------ Records provided ------
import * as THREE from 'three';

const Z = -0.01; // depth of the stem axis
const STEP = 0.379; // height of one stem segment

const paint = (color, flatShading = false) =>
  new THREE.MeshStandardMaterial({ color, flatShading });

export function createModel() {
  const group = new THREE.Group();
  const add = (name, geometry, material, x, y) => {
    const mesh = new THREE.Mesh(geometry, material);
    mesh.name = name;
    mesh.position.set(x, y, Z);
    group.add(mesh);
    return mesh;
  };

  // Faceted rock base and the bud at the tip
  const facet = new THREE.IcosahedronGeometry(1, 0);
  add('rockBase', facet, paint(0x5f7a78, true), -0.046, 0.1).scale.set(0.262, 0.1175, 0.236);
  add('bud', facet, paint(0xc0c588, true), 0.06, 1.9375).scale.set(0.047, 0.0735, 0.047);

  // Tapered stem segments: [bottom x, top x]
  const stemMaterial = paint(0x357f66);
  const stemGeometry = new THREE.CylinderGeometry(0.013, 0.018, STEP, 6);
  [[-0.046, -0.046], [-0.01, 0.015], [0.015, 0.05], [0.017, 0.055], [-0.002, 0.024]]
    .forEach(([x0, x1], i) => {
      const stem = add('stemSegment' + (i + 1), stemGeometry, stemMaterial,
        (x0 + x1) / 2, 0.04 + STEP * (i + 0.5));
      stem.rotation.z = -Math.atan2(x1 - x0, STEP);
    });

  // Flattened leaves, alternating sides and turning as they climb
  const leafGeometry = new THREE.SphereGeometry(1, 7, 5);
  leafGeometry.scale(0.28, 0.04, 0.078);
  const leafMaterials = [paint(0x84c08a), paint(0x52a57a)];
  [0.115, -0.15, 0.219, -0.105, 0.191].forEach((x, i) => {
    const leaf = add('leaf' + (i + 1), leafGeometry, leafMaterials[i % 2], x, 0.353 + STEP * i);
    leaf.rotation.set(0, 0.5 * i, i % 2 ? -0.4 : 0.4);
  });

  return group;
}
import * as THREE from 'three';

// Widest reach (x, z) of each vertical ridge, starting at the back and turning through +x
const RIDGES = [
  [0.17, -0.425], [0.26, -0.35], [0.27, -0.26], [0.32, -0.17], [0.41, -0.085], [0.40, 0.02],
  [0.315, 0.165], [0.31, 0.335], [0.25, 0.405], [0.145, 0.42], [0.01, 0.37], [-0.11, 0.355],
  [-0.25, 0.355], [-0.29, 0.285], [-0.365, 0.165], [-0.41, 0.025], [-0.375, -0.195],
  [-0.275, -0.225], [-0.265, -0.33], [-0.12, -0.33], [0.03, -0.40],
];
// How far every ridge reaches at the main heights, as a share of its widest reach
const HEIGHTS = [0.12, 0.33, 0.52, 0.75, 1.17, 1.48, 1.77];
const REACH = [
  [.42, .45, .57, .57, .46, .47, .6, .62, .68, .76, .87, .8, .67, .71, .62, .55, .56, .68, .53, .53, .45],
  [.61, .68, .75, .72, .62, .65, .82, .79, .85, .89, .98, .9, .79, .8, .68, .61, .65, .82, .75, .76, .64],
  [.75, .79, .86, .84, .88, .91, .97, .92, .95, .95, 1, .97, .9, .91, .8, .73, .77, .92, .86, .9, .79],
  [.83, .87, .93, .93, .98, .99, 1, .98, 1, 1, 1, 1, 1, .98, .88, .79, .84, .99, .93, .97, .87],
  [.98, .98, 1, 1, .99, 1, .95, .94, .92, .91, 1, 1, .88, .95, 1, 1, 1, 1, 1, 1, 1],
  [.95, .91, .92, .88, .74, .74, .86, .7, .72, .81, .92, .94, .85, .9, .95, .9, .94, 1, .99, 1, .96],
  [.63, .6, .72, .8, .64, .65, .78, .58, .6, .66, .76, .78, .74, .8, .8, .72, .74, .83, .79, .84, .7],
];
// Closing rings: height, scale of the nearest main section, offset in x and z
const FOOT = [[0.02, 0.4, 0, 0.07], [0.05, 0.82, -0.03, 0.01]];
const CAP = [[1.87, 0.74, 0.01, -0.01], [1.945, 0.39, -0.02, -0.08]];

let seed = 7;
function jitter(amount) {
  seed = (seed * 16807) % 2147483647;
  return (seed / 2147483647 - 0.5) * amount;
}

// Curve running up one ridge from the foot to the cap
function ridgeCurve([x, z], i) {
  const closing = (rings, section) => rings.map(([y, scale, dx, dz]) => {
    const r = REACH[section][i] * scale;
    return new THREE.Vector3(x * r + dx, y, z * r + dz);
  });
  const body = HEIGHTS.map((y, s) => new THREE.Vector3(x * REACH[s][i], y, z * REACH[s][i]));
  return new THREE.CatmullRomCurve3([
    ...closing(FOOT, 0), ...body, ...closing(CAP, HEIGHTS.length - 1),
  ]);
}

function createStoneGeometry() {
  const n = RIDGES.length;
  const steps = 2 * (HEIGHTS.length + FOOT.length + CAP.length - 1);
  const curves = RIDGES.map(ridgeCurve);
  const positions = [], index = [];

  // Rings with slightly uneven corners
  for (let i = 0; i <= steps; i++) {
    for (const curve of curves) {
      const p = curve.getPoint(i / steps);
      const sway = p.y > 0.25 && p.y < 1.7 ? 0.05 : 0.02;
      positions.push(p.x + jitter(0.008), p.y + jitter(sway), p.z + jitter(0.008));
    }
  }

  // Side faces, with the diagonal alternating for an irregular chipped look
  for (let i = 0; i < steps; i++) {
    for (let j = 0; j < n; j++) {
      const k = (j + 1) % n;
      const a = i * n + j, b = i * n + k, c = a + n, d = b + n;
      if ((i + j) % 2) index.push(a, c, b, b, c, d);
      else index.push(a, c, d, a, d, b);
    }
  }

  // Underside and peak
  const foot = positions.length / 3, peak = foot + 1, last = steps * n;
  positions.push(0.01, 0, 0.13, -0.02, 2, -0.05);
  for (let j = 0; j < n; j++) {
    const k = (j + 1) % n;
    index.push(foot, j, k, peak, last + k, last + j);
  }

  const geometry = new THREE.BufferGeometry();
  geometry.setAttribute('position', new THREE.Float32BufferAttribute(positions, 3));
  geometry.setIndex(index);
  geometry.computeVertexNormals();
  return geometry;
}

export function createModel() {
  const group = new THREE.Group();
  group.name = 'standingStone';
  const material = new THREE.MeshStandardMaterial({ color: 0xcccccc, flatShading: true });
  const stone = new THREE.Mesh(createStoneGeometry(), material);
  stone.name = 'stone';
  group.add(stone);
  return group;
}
------
Go over the listing above and copy out each line that includes "seed".

*Written response:*
let seed = 7;
  seed = (seed * 16807) % 2147483647;
  return (seed / 2147483647 - 0.5) * amount;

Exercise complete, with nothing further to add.